If a parent can decrease their child’s death by 50%, then add ‘not catching measles in India’ on the list of action items.
But since the science is questionable of the necessity of measles vaccination, the government also puts out the message that if you don’t get the vaccine, you’re putting others in danger. You’re damaging herd immunity. If there is an outbreak (only 4 people), then it’s your unvaccinated child’s fault.
Let’s examine the herd.
As you can see, herd immunity occurs when the vaccination of a significant portion of the population provides a measure of protection for individuals who have not developed immunity.
A question arises. There I go questioning things again. How much of the population needs to be vaccinated to meet the herd threshold?
According this chart, there needs to be a vaccine rate of 83-94% of the population to induce herd immunity. My next question is, do we have that level of immunity in our country? In a population of 315 million, there needs to be at least 261 million people vaccinated. That leaves 54 million people vaccine free and still ok to confirm the herd.
We do have a rather large segment of our population that was born prior to the measles vaccine release. You may know them as the Baby Boomer population. Their birth years range from about 1946ish to 1964ish. The measles vaccine wasn’t utilized until 1963. The baby boomer population today accounts for about 76 million Americans.
I highly doubt many born prior to 1960 got the vaccine, since it’s given at 12 months. We are left with no herd. Even if every single baby for the next few years got fully vaccinated, we would not achieve minimum herd status.
Which leaves me with another question. If measles and diseases like polio were so deadly prior to vaccination, how is possible that we still have a baby boomer population of 76 million. If measles were so bad, then wouldn’t many more of those babies born have not made it to adulthood? Economists wouldn’t be freaking out that 1/4 of our population is about to retire and now we have to support them financially.
They got measles, got over measles, and built immunity to it. Our current herd immunity is actually based on big chunk of the population that got the infection and got over it, not a vaccinated population. No one wants to see a loved one suffer but the body only gets stronger through challenges. Infectious disease was already fading away prior to vaccines.
With current healthcare intervention trends, I’m curious and often wonder what the American population is going to look like once the baby boomers have all passed on. Are we creating more problems long term for short term benefit? I think the Dalai Lama has said it best:

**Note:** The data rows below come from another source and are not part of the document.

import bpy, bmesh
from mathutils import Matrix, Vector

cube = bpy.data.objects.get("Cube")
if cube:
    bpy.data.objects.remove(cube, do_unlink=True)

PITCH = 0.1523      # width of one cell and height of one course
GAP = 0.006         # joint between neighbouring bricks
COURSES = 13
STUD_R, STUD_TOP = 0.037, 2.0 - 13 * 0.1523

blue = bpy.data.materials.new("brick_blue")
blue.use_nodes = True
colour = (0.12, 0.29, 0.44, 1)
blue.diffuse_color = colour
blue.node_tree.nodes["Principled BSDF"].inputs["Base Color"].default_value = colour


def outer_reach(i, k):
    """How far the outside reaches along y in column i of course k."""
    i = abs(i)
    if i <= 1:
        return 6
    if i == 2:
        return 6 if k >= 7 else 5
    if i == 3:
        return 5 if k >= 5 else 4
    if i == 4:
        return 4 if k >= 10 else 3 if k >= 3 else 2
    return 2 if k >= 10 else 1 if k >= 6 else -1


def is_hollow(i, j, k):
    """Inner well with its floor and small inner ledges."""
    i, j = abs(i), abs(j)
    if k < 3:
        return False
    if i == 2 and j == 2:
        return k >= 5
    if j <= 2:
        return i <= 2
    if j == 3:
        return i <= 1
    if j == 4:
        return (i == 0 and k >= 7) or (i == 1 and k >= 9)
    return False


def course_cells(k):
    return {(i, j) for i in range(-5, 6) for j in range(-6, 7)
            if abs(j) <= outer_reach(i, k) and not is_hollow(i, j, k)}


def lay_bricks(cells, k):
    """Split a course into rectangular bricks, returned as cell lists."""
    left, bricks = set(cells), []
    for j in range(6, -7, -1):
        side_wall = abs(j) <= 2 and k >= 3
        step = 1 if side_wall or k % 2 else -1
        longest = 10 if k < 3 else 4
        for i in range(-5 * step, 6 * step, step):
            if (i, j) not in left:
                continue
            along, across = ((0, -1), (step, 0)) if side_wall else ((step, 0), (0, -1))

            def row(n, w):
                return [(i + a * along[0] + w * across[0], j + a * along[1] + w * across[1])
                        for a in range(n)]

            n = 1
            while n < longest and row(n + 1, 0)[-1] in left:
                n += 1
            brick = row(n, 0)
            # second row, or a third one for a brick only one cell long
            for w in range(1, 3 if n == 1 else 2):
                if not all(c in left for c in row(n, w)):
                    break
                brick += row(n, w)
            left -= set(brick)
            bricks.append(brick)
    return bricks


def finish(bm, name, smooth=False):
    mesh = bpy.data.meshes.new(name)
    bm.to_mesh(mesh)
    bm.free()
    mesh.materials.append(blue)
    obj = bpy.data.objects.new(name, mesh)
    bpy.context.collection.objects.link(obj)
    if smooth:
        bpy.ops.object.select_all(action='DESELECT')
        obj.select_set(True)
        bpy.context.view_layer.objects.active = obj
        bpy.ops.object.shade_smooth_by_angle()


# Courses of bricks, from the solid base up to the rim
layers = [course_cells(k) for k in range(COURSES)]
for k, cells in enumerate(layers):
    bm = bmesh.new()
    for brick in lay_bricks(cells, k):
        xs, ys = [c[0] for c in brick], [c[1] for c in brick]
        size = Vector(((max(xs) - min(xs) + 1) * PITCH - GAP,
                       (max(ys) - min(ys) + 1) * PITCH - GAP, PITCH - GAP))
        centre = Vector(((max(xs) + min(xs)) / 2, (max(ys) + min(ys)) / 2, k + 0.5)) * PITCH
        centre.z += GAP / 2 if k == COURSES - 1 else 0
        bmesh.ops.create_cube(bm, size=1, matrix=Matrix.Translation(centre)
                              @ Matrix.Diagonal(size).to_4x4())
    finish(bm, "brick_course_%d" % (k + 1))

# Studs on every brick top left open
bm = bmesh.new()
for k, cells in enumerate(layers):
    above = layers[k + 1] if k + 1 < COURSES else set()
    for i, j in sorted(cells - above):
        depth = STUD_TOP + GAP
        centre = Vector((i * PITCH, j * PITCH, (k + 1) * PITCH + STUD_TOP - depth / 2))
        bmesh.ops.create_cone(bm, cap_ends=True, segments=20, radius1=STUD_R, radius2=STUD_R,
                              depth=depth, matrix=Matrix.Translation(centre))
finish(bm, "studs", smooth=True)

“We have bigger houses but smaller families; more conveniences but less time. We have more degrees but less sense; more knowledge but less judgement; more experts but more problems; more medicines but less healthiness. We’ve been all the way to the moon and back but have trouble crossing the street to meet the new neighbor. We built more computers to hold more information, to make more copies than ever, but have less communication. We have become long on quantity but short on quality. These are times of fast food but slow digestion; tall man but short character; steep profits but shallow relationships. It is a time when there is much in the window but nothing in the room.”

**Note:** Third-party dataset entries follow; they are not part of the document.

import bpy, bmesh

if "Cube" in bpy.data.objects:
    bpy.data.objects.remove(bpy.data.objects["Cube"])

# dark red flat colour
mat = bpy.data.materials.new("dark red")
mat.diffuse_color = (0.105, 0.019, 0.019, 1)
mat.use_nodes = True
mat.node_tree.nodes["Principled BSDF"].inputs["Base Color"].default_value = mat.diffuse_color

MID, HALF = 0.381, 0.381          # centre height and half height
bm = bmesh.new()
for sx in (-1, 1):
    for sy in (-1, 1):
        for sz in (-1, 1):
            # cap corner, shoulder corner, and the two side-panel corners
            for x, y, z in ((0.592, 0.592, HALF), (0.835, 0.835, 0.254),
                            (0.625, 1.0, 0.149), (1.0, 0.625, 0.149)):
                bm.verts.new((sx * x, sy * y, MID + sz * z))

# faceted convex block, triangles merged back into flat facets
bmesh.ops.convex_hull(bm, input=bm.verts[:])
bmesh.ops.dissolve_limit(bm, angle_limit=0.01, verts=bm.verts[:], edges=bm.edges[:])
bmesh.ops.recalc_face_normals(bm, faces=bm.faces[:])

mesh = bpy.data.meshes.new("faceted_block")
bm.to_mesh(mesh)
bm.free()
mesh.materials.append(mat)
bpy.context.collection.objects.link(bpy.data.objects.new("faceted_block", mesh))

I’m ok with my sons getting measles but if I want to decrease their chances of death I will keep them away from India. If for some reason I feel called to move to India with my family, I may have to reconsider the measles vaccine. Until then, we welcome the challenges of life to make us stronger.